The Secretary of State’s Office is investigating State Rep. Andy Nuñez’s campaign finance reports because the numbers don’t add up, The Santa Fe New Mexican is reporting.
Nuñez’s 2014 campaign inherited $11,993 of debt from his 2012 campaign, according to the newspaper — all of it money Nuñez loaned his own campaign. Then, between April 2014 and April 2015, he reported loaning himself another $4,332 and repaying himself $14,600.
But the total Nuñez, R-Hatch, listed in unpaid campaign debt on his last report only changed by $67 from the year before, his reports show. Based on the numbers he reported for loans and loan repayments, it should have been thousands of dollars less.
Nuñez, The New Mexican reported, couldn’t explain the discrepancies. “I’m going to have to look at it,” the newspaper quoted him as saying.
Nuñez is the latest New Mexico elected official to have his finance reports come under scrutiny. Most notably, Secretary of State Dianna Duran, a Republican whose office is responsible for the campaign reporting system, pleaded not guilty on Tuesday to charges related to abusing that system.
From The New Mexican:
Because of the allegations of wrongdoing involving campaign money, the director of Common Cause New Mexico is calling on the Secretary of State’s Office to join with the Attorney General’s Office to review the reports of all elected officials.
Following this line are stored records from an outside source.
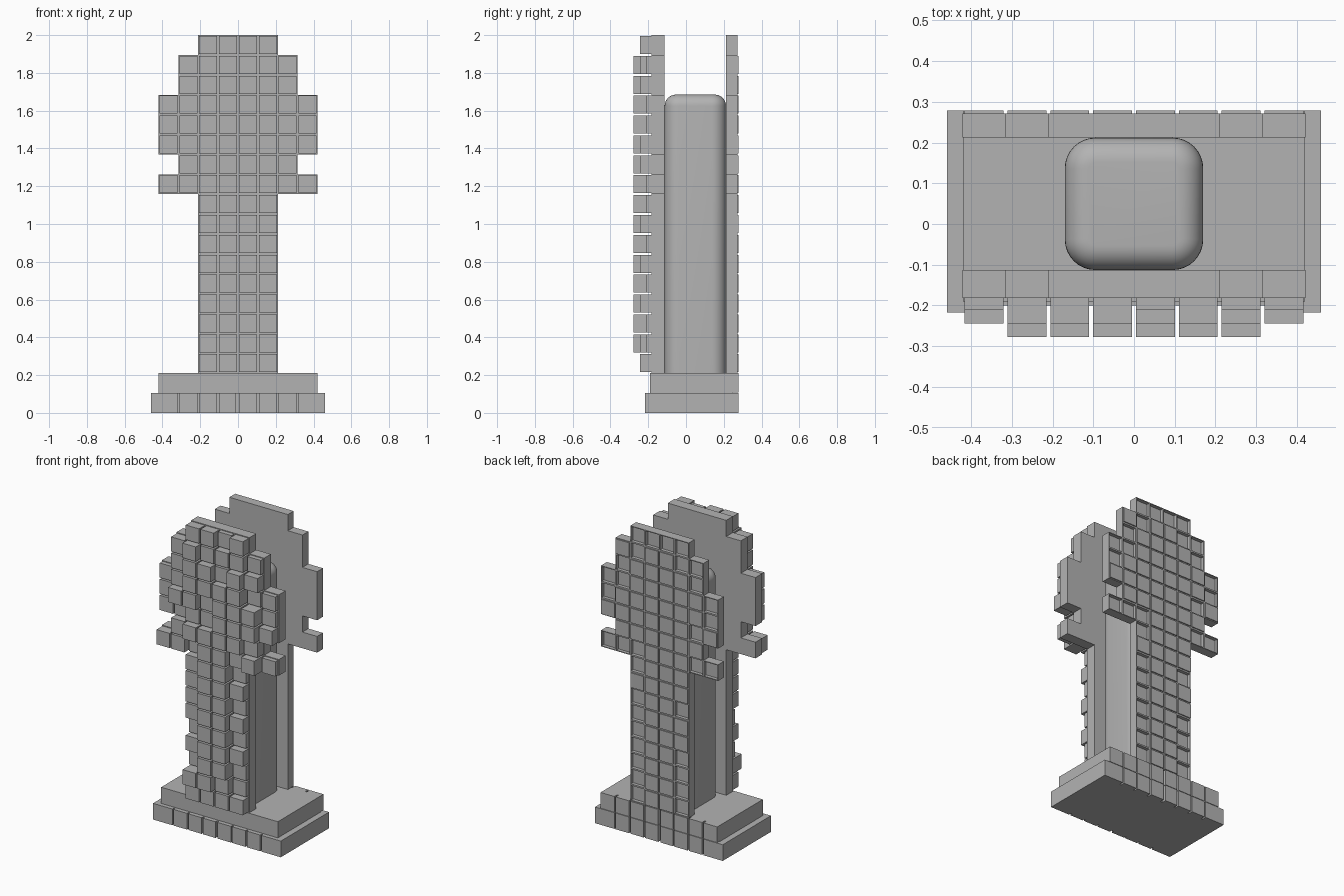
import bpy
import bmesh
import random
from mathutils import Matrix

cube = bpy.data.objects.get("Cube")
if cube:
    bpy.data.objects.remove(cube, do_unlink=True)

random.seed(4)
P = 2 / 19          # grid pitch
GAP = 0.005         # half of the joint between tiles
# Half width in cells of every row above the plinth
HALF = [2] * 9 + [4, 3, 4, 4, 4, 3, 3, 2]

grey = bpy.data.materials.new("stone grey")
grey.use_nodes = True
colour = (0.45, 0.45, 0.45, 1)
grey.diffuse_color = colour
grey.node_tree.nodes["Principled BSDF"].inputs["Base Color"].default_value = colour


def add_box(bm, x0, x1, y0, y1, z0, z1):
    size = Matrix.Diagonal((x1 - x0, y1 - y0, z1 - z0, 1))
    centre = Matrix.Translation(((x0 + x1) / 2, (y0 + y1) / 2, (z0 + z1) / 2))
    return bmesh.ops.create_cube(bm, size=1, matrix=centre @ size)["verts"]


def make(name, bm):
    mesh = bpy.data.meshes.new(name)
    bm.to_mesh(mesh)
    bm.free()
    obj = bpy.data.objects.new(name, mesh)
    bpy.context.collection.objects.link(obj)
    mesh.materials.append(grey)
    return obj


def cells():
    for i, half in enumerate(HALF):
        for col in range(-half, half):
            yield i, col, half


def add_tile(bm, col, row, y0, y1):
    add_box(bm, col * P + GAP, (col + 1) * P - GAP, y0, y1,
            row * P + GAP, (row + 1) * P - GAP)


def is_rim(i, col, half):
    above = HALF[i + 1] if i + 1 < len(HALF) else 0
    below = HALF[i - 1] if i else 9
    return not (-min(half, above, below) < col < min(half, above, below) - 1)


def stepped_panel(name, y0, y1):
    # Outline built by walking up one side and down the mirrored side
    side = []
    for i, half in enumerate(HALF):
        for z in (i + 2, i + 3):
            side.append((half * P, z * P))
    outline = side + [(-x, z) for x, z in reversed(side)]
    outline = [p for k, p in enumerate(outline) if p != outline[k - 1]]
    bm = bmesh.new()
    face = bm.faces.new([bm.verts.new((x, y0, z)) for x, z in outline])
    extruded = bmesh.ops.extrude_face_region(bm, geom=[face])["geom"]
    bmesh.ops.translate(bm, vec=(0, y1 - y0, 0),
                        verts=[v for v in extruded if isinstance(v, bmesh.types.BMVert)])
    if not face.is_valid or not any(f.normal.y < -0.9 for f in bm.faces):
        bm.faces.new([v for v in bm.verts if abs(v.co.y - y0) < 1e-5][:len(outline)])
    bmesh.ops.recalc_face_normals(bm, faces=bm.faces)
    return make(name, bm)


# Front panel with blocks of uneven depth
stepped_panel("front_panel", -0.113, -0.182)
bm = bmesh.new()
for i, col, half in cells():
    if col in (-4, 3):
        depth = random.choice((1, 1, 2))
    elif is_rim(i, col, half):
        depth = random.choice((1, 2, 2, 3))
    else:
        depth = random.choice((2, 3, 3, 3))
    if i == 0:
        depth = min(depth, 2)
    add_tile(bm, col, i + 2, -0.178, -0.178 - 0.033 * depth)
bmesh.ops.recalc_face_normals(bm, faces=bm.faces)
make("front_blocks", bm)

# Back panel: thin ribs around open rim pockets, flush tiles inside
stepped_panel("back_panel", 0.212, 0.25)
ribs, tiles = bmesh.new(), bmesh.new()
for i, col, half in cells():
    x0, x1, z0, z1 = col * P, (col + 1) * P, (i + 2) * P, (i + 3) * P
    for a, b in ((x0, x0 + GAP), (x1 - GAP, x1)):
        add_box(ribs, a, b, 0.25, 0.272, z0, z1)
    for a, b in ((z0, z0 + GAP), (z1 - GAP, z1)):
        add_box(ribs, x0 + GAP, x1 - GAP, 0.25, 0.272, a, b)
    if not is_rim(i, col, half) or random.random() < 0.2:
        add_tile(tiles, col, i + 2, 0.25, 0.279)
make("back_ribs", ribs)
make("back_tiles", tiles)

# Two plinth steps with tiled faces and a slot at the back centre
for name, row, half_width, front in (("lower_plinth", 0, 0.46, -0.2),
                                     ("upper_plinth", 1, 0.42, -0.19)):
    bm = bmesh.new()
    add_box(bm, -half_width, half_width, front, 0.25, row * P, (row + 1) * P)
    for col in range(-4, 4):
        left = -half_width if col == -4 else col * P + GAP
        right = half_width if col == 3 else (col + 1) * P - GAP
        if col == -1:
            right -= GAP
        add_box(bm, left, right, 0.25, 0.279, row * P + 0.003 * row, (row + 1) * P)
        if row == 0:
            add_box(bm, left, right, -0.217, front, 0, P)
    make(name, bm)

# Rounded core pillar
bm = bmesh.new()
add_box(bm, -0.17, 0.17, -0.113, 0.212, 2 * P, 1.685)
upright = [e for e in bm.edges if abs(e.verts[0].co.z - e.verts[1].co.z) > 0.5]
bmesh.ops.bevel(bm, geom=upright, offset=0.075, segments=8, profile=0.5, affect='EDGES')
top = [e for e in bm.edges if min(v.co.z for v in e.verts) > 1.68]
bmesh.ops.bevel(bm, geom=top, offset=0.06, segments=8, profile=0.5, affect='EDGES')
pillar = make("core_pillar", bm)
bpy.ops.object.select_all(action='DESELECT')
pillar.select_set(True)
bpy.context.view_layer.objects.active = pillar
bpy.ops.object.shade_smooth_by_angle()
“I know this is a huge task, but with so many questions swirling around in the media, having a full audit across the board can help clear up the questions and the mistrust so many of our citizens are feeling right now,” Viki Harrison said in a letterWednesday night to officials in both offices.
Harrison said in an interview that, based on phone calls she’s received, she expects several more lawmakers to face questions about their use of campaign money.
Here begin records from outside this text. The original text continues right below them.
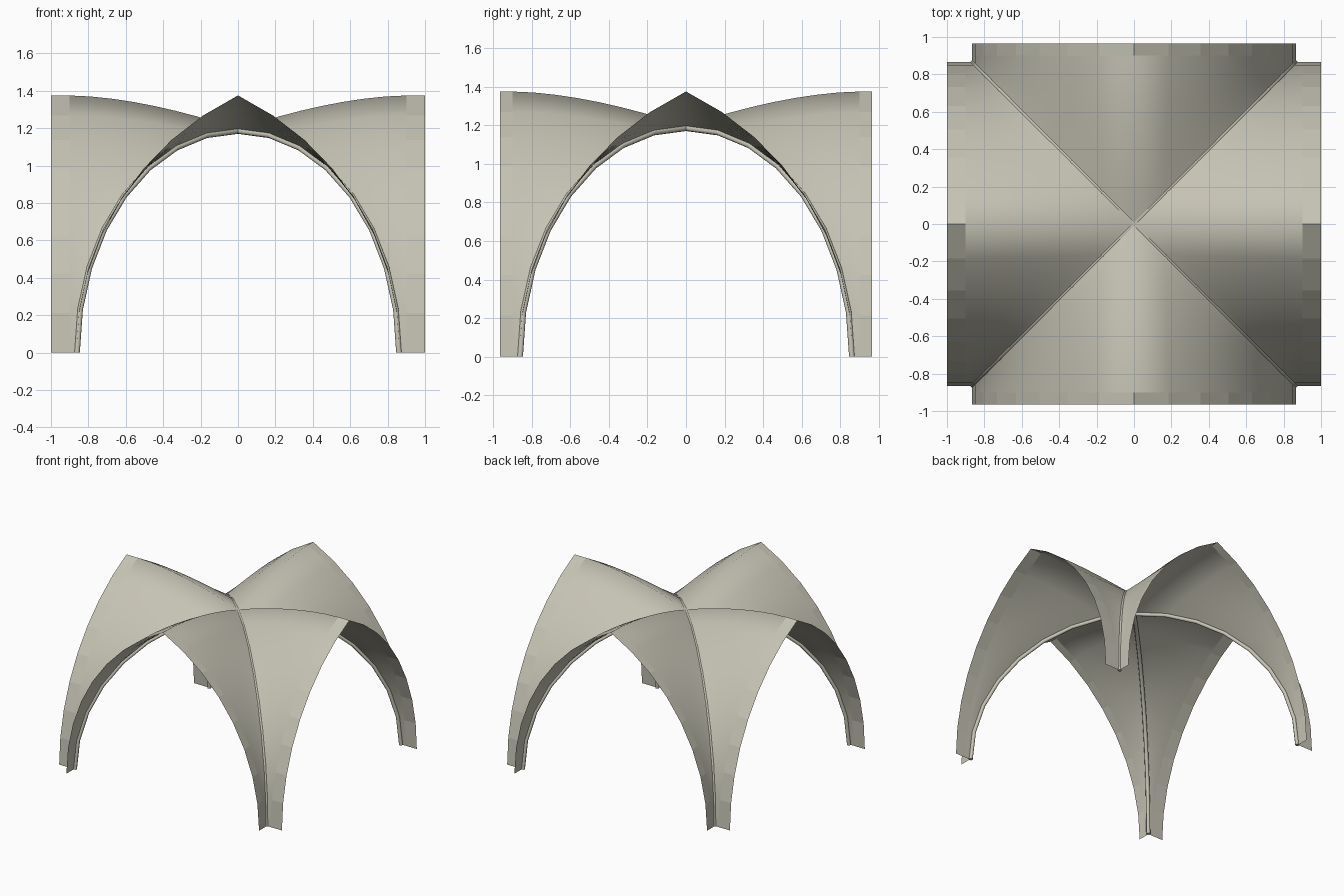
import bpy, bmesh, math

if "Cube" in bpy.data.objects:
    bpy.data.objects.remove(bpy.data.objects["Cube"])

HALF = 0.865      # half span at the springing points
CROWN = 1.195     # height of the crossing
PEAK = 1.375      # height of the pointed arch tips
D = 0.66          # offset of each pointed-arch centre past the middle
R = HALF + D
PHI = math.asin(PEAK / R)
N, M = 8, 8       # segments up the arch, segments from groin to arch

stone = bpy.data.materials.new("warm_grey_stone")
stone.diffuse_color = (0.56, 0.545, 0.455, 1)
stone.use_nodes = True
stone.node_tree.nodes["Principled BSDF"].inputs["Base Color"].default_value = stone.diffuse_color


def make(name, bm):
    bmesh.ops.remove_doubles(bm, verts=bm.verts, dist=1e-4)
    bmesh.ops.recalc_face_normals(bm, faces=bm.faces)
    me = bpy.data.meshes.new(name)
    bm.to_mesh(me)
    bm.free()
    me.materials.append(stone)
    ob = bpy.data.objects.new(name, me)
    bpy.context.collection.objects.link(ob)
    return ob


def web_point(t, u, inner):
    """t: springing to ridge, u: groin to pointed arch -> (outward, sideways, up)"""
    th = t * math.pi / 2
    g, gz = HALF * math.cos(th), CROWN * math.sin(th)
    a, az = R * math.cos(PHI * t) - D, R * math.sin(PHI * t)
    return (g + (inner - g) * u, g + (a - g) * u, az - (az - gz) * (1 - u) ** 1.7)


def web(name, turn, inner, outer):
    """One vault bay: smooth curved web, then a flat-faced straight band at its mouth."""
    c, s = round(math.cos(turn)), round(math.sin(turn))
    bm = bmesh.new()
    rows = []
    for i in range(-N, N + 1):
        t = 1 - abs(i) / N
        side = 1 if i > 0 else -1
        pts = [web_point(t, j / M, inner) for j in range(M + 1)]
        pts.append((outer, pts[-1][1], pts[-1][2]))
        rows.append([bm.verts.new((c * o - s * w * side, s * o + c * w * side, z))
                     for o, w, z in pts])
    for r0, r1 in zip(rows, rows[1:]):
        for j in range(M + 1):
            f = bm.faces.new((r0[j], r0[j + 1], r1[j + 1], r1[j]))
            f.smooth = j < M
    bmesh.ops.dissolve_degenerate(bm, edges=bm.edges, dist=1e-5)
    ob = make(name, bm)
    # faces should look up and outward
    if sum(p.normal.z for p in ob.data.polygons) < 0:
        ob.data.flip_normals()


def rib(name, turn):
    """Slim round rib under a diagonal groin."""
    bm = bmesh.new()
    k, rad, steps = 8, 0.015, 2 * N
    rings = []
    for i in range(steps + 1):
        th = math.pi * i / steps
        ring = []
        for q in range(k):
            a = 2 * math.pi * q / k
            out, w = rad * math.cos(a), rad * math.sin(a)
            d = (HALF * math.sqrt(2) - 0.006 + out) * math.cos(th)
            z = (CROWN - 0.010 + out) * math.sin(th)
            ring.append(bm.verts.new((d * math.cos(turn) - w * math.sin(turn),
                                      d * math.sin(turn) + w * math.cos(turn), z)))
        rings.append(ring)
    for r0, r1 in zip(rings, rings[1:]):
        for q in range(k):
            bm.faces.new((r0[q], r0[(q + 1) % k], r1[(q + 1) % k], r1[q])).smooth = True
    bm.faces.new(rings[0])
    bm.faces.new(rings[-1])
    make(name, bm)


# four vault bays
web("right_web", 0, 0.90, 1.0)
web("back_web", math.pi / 2, 0.90, 0.965)
web("left_web", math.pi, 0.90, 1.0)
web("front_web", -math.pi / 2, 0.90, 0.965)

# two crossing diagonal ribs
rib("diagonal_rib_a", math.pi / 4)
rib("diagonal_rib_b", -math.pi / 4)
The Associated Press reported Wednesday that the Secretary of State’s Office is planning an extra audit of the next batch of reports, which are due Oct. 13. State law requires the office to audit a random selection of 10 percent of the reports filed after each election cycle. Though an audit isn’t required at this time, the wire service quoted a spokesman for the office saying they plan to review those reports anyway.